Our intention was to do a medical clinic at the girl’s prison but the Lord had different plans for this day. We all wore colorful scrubs and although Cindy begged Beth Anne to wear the especially attractive orange scrub pants, she flatly refused and we still had fun. A boy’s orphanage and a girl’s prison were in close proximity to each other. Gaggles of boys ran and played and I saw one with a thin strip of demin serving as a belt along with many boys cavorting shoeless around in the dirt. As we entered the prison, we soon learned that the girls had other activities for the day and we would be unable to serve them. Although we were disappointed, the director graciously showed us around the prison. Teenage girls warmly greeted us and despite our very limited Spanish, we were able to show them kindness.

I can’t imagine a group of foreigners getting a tour of a girl’s detention center in the States. The sign-in process was as easy as writing our names and signatures on an old piece of paper. We observed the dorms where both the short-term and girls serving longer sentences were lodged. 

In general, the prison was clean. Some girls were making crafts in one room, others were busy sewing. 

Although the highlight for many of us was going to the market and shopping for souvenirs later in the afternoon, I think for Reba, her prayers were answered when she saw Lissethe. In July, Reba and Lissethe met for the first time. They connected when Lissethe learned that Reba had a tattoo. 

Tattoos are a big gang symbol and Lissethe was “all tatted” up as we say in the States. Reba just has a little blue hummingbird on her back in memory of her father. However, that served a very holy purpose. These two connected in an explicable and God ordained way and the Lord would use that tattoo as a bridge to bring Lissethe to Jesus. Reba was instrumental in leading Lissethe to a saving grace in Jesus Christ. As they said their goodbyes, Reba told her that she woudl return and Lissethe clasped Reba’s hand and said, “Promise?”

Upon arriving back home in North Carolina, Reba sent Lissethe a letter. She even had it translated to offer this girl encouragement but it never arrived. The person who was supposed to give it to her, misplaced this precious message.

Imagine Lissethe’s surprise when she looked up from her sewing machine this morning and through the bars saw her beloved Reba! When we were allowed into the sewing room, they embraced and the rest of us met the other girls. It was a sweet fellowship for all especially Reba, alleluia! Lord willing, we will return to ISNA in Soyobongo on Thursday to further interact with the girls. Beth Anne and I feel the Holy Spirit’s prompting to share our message, we shall see.  

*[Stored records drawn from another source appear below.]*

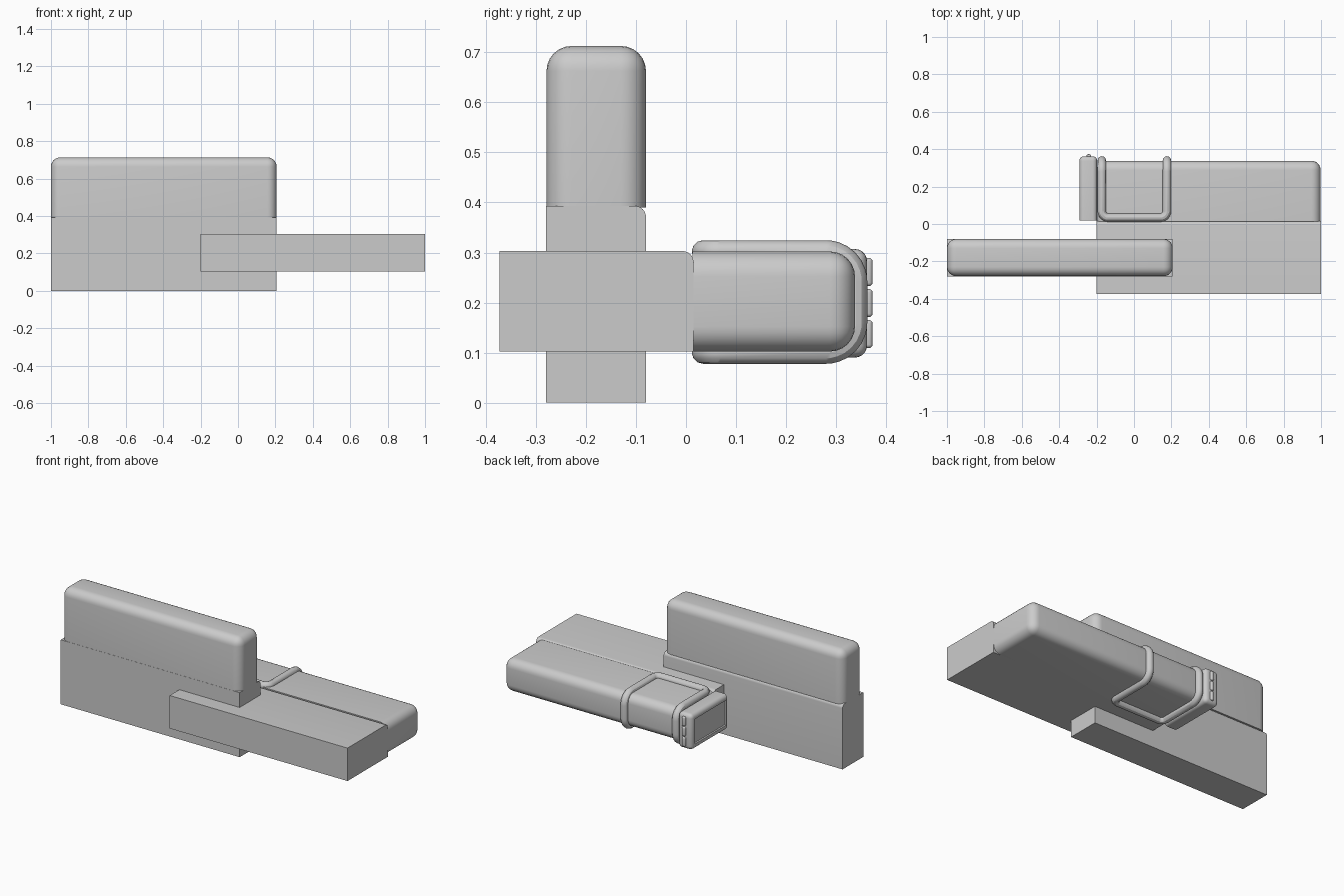
import bpy, bmesh
from mathutils import Vector

if "Cube" in bpy.data.objects:
    bpy.data.objects.remove(bpy.data.objects["Cube"])


def obj_from_bm(name, bm):
    mesh = bpy.data.meshes.new(name)
    bmesh.ops.recalc_face_normals(bm, faces=bm.faces[:])
    bm.to_mesh(mesh)
    bm.free()
    ob = bpy.data.objects.new(name, mesh)
    bpy.context.collection.objects.link(ob)
    return ob


def box(name, lo, hi, radius=0, pick=None, segments=6, panel=False):
    """Box between two corners; rounds the edges chosen by pick(a, b)."""
    lo, hi = Vector(lo), Vector(hi)
    bm = bmesh.new()
    bmesh.ops.create_cube(bm, size=1)
    for v in bm.verts:
        v.co = Vector([(lo[i] + hi[i]) / 2 + v.co[i] * (hi[i] - lo[i]) for i in range(3)])
    if radius:
        edges = [e for e in bm.edges if pick is None or pick((e.verts[0].co + e.verts[1].co) / 2)]
        bmesh.ops.bevel(bm, geom=edges, offset=radius, segments=segments,
                        profile=0.5, affect='EDGES', clamp_overlap=True)
    if panel:
        # grooved panel on the -x end
        face = max((f for f in bm.faces if f.normal.x < -0.99), key=lambda f: f.calc_area())
        bmesh.ops.inset_region(bm, faces=[face], thickness=0.012)
        bmesh.ops.inset_region(bm, faces=[face], thickness=0.005, depth=-0.006)
    return obj_from_bm(name, bm)


def filleted(corners, radii, n=8):
    """Closed path with every right-angled corner replaced by an arc."""
    pts, count = [], len(corners)
    for i in range(count):
        p = Vector(corners[i])
        a = (Vector(corners[i - 1]) - p).normalized() * radii[i]
        b = (Vector(corners[(i + 1) % count]) - p).normalized() * radii[i]
        centre = p + a + b
        for k in range(n + 1):
            t = k / n
            d = (-b * (1 - t) - a * t).normalized()
            pts.append(centre + d * radii[i])
    return pts


def tube(name, pts, radius):
    cu = bpy.data.curves.new(name, 'CURVE')
    cu.dimensions = '3D'
    cu.bevel_depth = radius
    cu.bevel_resolution = 4
    sp = cu.splines.new('POLY')
    sp.points.add(len(pts) - 1)
    for p, co in zip(sp.points, pts):
        p.co = (*co, 1)
    sp.use_cyclic_u = True
    tmp = bpy.data.objects.new(name + "_path", cu)
    bpy.context.collection.objects.link(tmp)
    mesh = bpy.data.meshes.new_from_object(tmp)
    bpy.data.objects.remove(tmp)
    ob = bpy.data.objects.new(name, mesh)
    bpy.context.collection.objects.link(ob)


# upright block: square base with one eased edge, rounded cap
box("upright_base", (-1, -0.28, 0), (0.207, -0.08, 0.393), 0.022,
    lambda m: m.y > -0.09 and m.z > 0.38)
box("upright_top", (-1, -0.279, 0.39), (0.207, -0.08, 0.713), 0.05,
    lambda m: m.z > 0.4)

# lying block: the same shape turned on its side
box("lying_base", (-0.2, -0.373, 0.102), (1, 0.015, 0.303), 0.022,
    lambda m: m.y > 0 and m.z > 0.29)
box("lying_top", (-0.2, 0.013, 0.102), (0.998, 0.338, 0.302), 0.05,
    lambda m: m.y > 0.02)

# wire loop wrapped around the lying block
x1, x2, y1, y2, zb, zt = -0.172, 0.176, 0.034, 0.34, 0.1, 0.302
tube("wire_loop", filleted(
    [(x1, y1, zt), (x2, y1, zt), (x2, y2, zt), (x2, y2, zb),
     (x2, y1, zb), (x1, y1, zb), (x1, y2, zb), (x1, y2, zt)],
    [0.035, 0.035, 0.06, 0.06, 0.035, 0.035, 0.06, 0.06]), 0.0225)

# end cap with a panel and three small buttons
box("end_cap", (-0.292, 0.02, 0.09), (-0.197, 0.362, 0.307), 0.024,
    lambda m: m.y > 0.03, 5, panel=True)
for i, z in enumerate((0.137, 0.199, 0.261)):
    box(f"button_{i + 1}", (-0.253, 0.35, z - 0.028), (-0.231, 0.373, z + 0.028), 0.007, None, 4)

# smooth shading with crisp edges
bpy.ops.object.select_all(action='SELECT')
bpy.context.view_layer.objects.active = bpy.data.objects["upright_base"]
bpy.ops.object.shade_smooth_by_angle()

So much more to share, many blessings. Glory to God in the highest!